- **What this task involves**:
Given the records below, would you repeat exactly the lines that begin at the one containing "v.co.y *= depth" and end at the one containing "for s, z in", inclusive?
-- Available records follows --
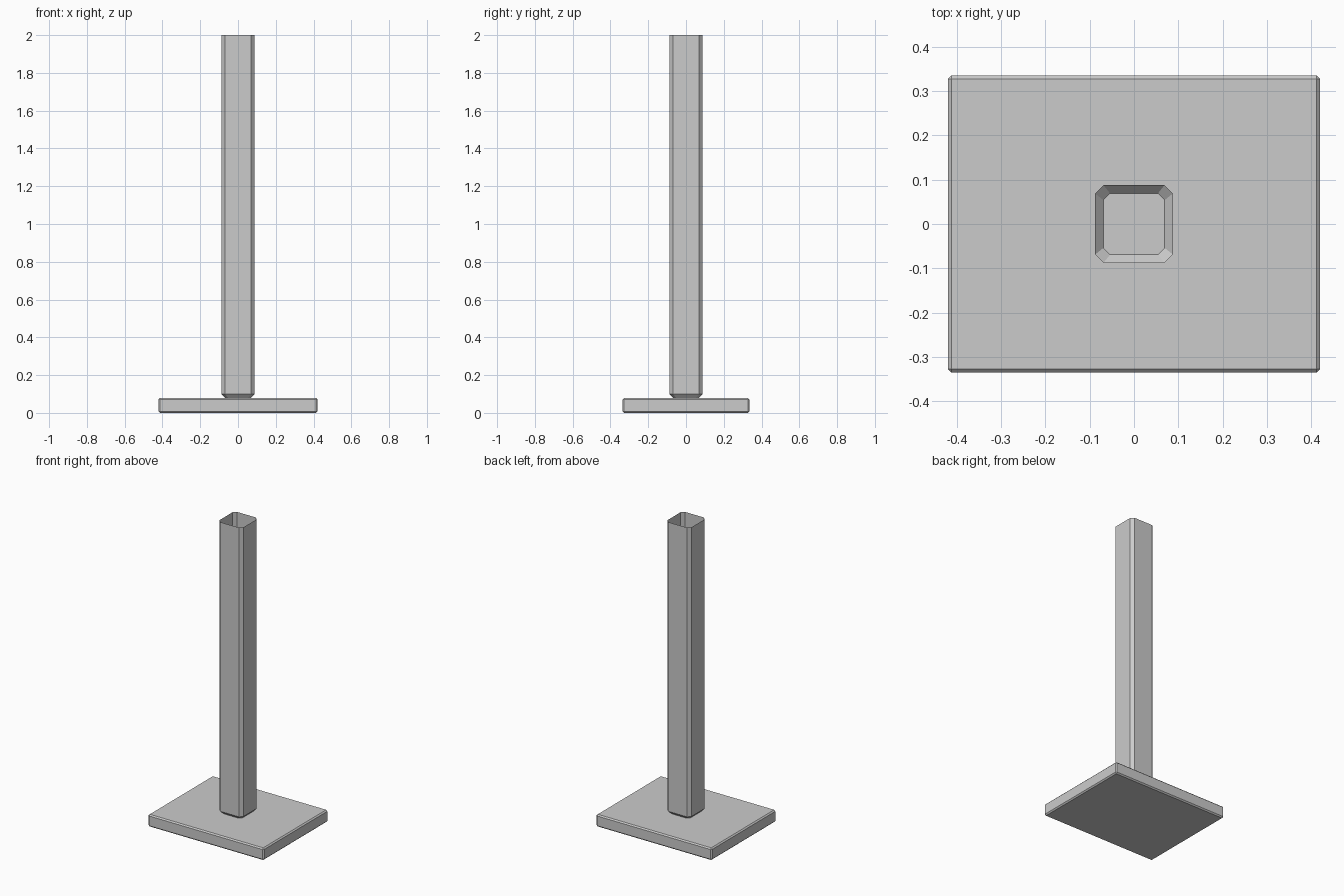
import bpy
import bmesh

cube = bpy.data.objects.get("Cube")
if cube:
    bpy.data.objects.remove(cube, do_unlink=True)

# Single grey finish
grey = bpy.data.materials.new("plain grey")
grey.use_nodes = True
colour = (0.6, 0.6, 0.6, 1)
grey.diffuse_color = colour
grey.node_tree.nodes["Principled BSDF"].inputs["Base Color"].default_value = colour


def add_object(name, bm):
    mesh = bpy.data.meshes.new(name)
    bm.to_mesh(mesh)
    bm.free()
    mesh.materials.append(grey)
    obj = bpy.data.objects.new(name, mesh)
    bpy.context.collection.objects.link(obj)
    return obj


# Base plate: a slab with every edge chamfered
width, depth, height = 0.84, 0.67, 0.08
bm = bmesh.new()
bmesh.ops.create_cube(bm, size=1)
for v in bm.verts:
    v.co.x *= width
    v.co.y *= depth
    v.co.z = (v.co.z + 0.5) * height
bmesh.ops.bevel(bm, geom=bm.edges[:], offset=0.008, segments=1, affect='EDGES')
add_object("base_plate", bm)

# Post: thin open-topped square tube with chamfered corners and a tapered foot
half, cut = 0.0875, 0.019
corners = [(half, half - cut), (half - cut, half)]
outline = []
for x, y in corners:
    outline.append((x, y))
for _ in range(3):
    outline += [(-y, x) for x, y in outline[-2:]]

bm = bmesh.new()
rings = [[bm.verts.new((x * s, y * s, z)) for x, y in outline]
         for s, z in ((0.79, height), (1, 0.1), (1, 2))]
for low, high in zip(rings, rings[1:]):
    for i in range(len(outline)):
        j = (i + 1) % len(outline)
        bm.faces.new((low[i], low[j], high[j], high[i]))
add_object("hollow_post", bm)
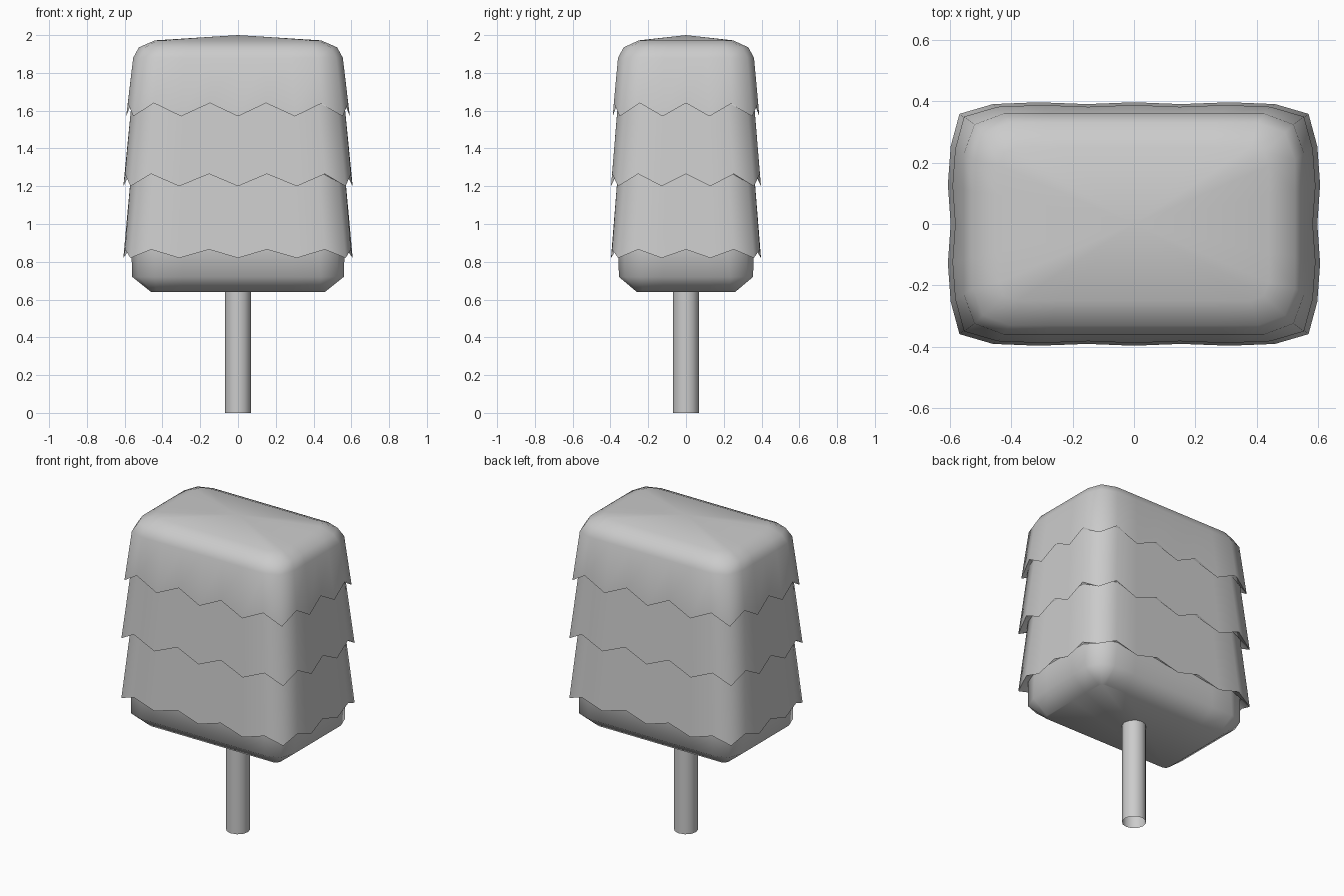
import bpy, bmesh, math

if "Cube" in bpy.data.objects:
    bpy.data.objects.remove(bpy.data.objects["Cube"])


def ring(bm, hx, hy, z, c=0.14, wave=0.0):
    """Rounded-rectangle loop of 28 points; every other point rises by wave to form a zigzag hem."""
    k = c * 0.27
    corner = lambda sx, sy: (sx * (hx - k), sy * (hy - k))
    front = [((hx - c) * (i / 3 - 1), -hy) for i in range(7)]
    right = [(hx, (hy - c) * (i / 2 - 1)) for i in range(5)]
    half = [corner(-1, -1)] + front + [corner(1, -1)] + right
    pts = half + [(-x, -y) for x, y in half]
    verts = []
    for i, (x, y) in enumerate(pts):
        up = (i % 14) % 2 == 1
        s = 1 - (0.015 if wave and up else 0)
        verts.append(bm.verts.new((x * s, y * s, z + (wave if up else 0))))
    return verts


def finish(bm, name, angle):
    bmesh.ops.recalc_face_normals(bm, faces=bm.faces)
    mesh = bpy.data.meshes.new(name)
    bm.to_mesh(mesh)
    bm.free()
    ob = bpy.data.objects.new(name, mesh)
    bpy.context.collection.objects.link(ob)
    bpy.ops.object.select_all(action='DESELECT')
    ob.select_set(True)
    bpy.context.view_layer.objects.active = ob
    bpy.ops.object.shade_smooth_by_angle(angle=math.radians(angle))


# Foliage: stacked tiers with zigzag hems, lofted from bottom to top
bm = bmesh.new()
levels = [  # half width, half depth, height, corner size, hem wave
    (0.46, 0.26, 0.64, 0.03, 0),
    (0.56, 0.355, 0.72, 0.12, 0),
    (0.565, 0.36, 0.88, 0.14, 0),
    (0.607, 0.397, 0.82, 0.14, 0.045),
    (0.565, 0.36, 1.28, 0.14, 0),
    (0.607, 0.397, 1.20, 0.14, 0.065),
    (0.563, 0.36, 1.645, 0.14, 0),
    (0.592, 0.388, 1.57, 0.14, 0.07),
    (0.555, 0.36, 1.88, 0.13, 0),
    (0.525, 0.33, 1.935, 0.12, 0),
    (0.44, 0.25, 1.972, 0.06, 0),
]
loops = [ring(bm, *lv) for lv in levels]
for a, b in zip(loops, loops[1:]):
    for i in range(len(a)):
        j = (i + 1) % len(a)
        bm.faces.new((a[i], a[j], b[j], b[i]))
bm.faces.new(loops[0][::-1])
top = loops[-1]
peak = bm.verts.new((0, 0, 2.0))
for i in range(len(top)):
    bm.faces.new((top[i], top[(i + 1) % len(top)], peak))
finish(bm, "foliage", 70)

# Trunk: open tube
bm = bmesh.new()
bmesh.ops.create_cone(bm, cap_ends=False, segments=12, radius1=0.07, radius2=0.07, depth=0.66)
bmesh.ops.translate(bm, verts=bm.verts, vec=(0, 0, 0.33))
finish(bm, "trunk", 60)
-- Available records concluded --
- **Written answer**:
    v.co.y *= depth
    v.co.z = (v.co.z + 0.5) * height
bmesh.ops.bevel(bm, geom=bm.edges[:], offset=0.008, segments=1, affect='EDGES')
add_object("base_plate", bm)

# Post: thin open-topped square tube with chamfered corners and a tapered foot
half, cut = 0.0875, 0.019
corners = [(half, half - cut), (half - cut, half)]
outline = []
for x, y in corners:
    outline.append((x, y))
for _ in range(3):
    outline += [(-y, x) for x, y in outline[-2:]]

bm = bmesh.new()
rings = [[bm.verts.new((x * s, y * s, z)) for x, y in outline]
         for s, z in ((0.79, height), (1, 0.1), (1, 2))]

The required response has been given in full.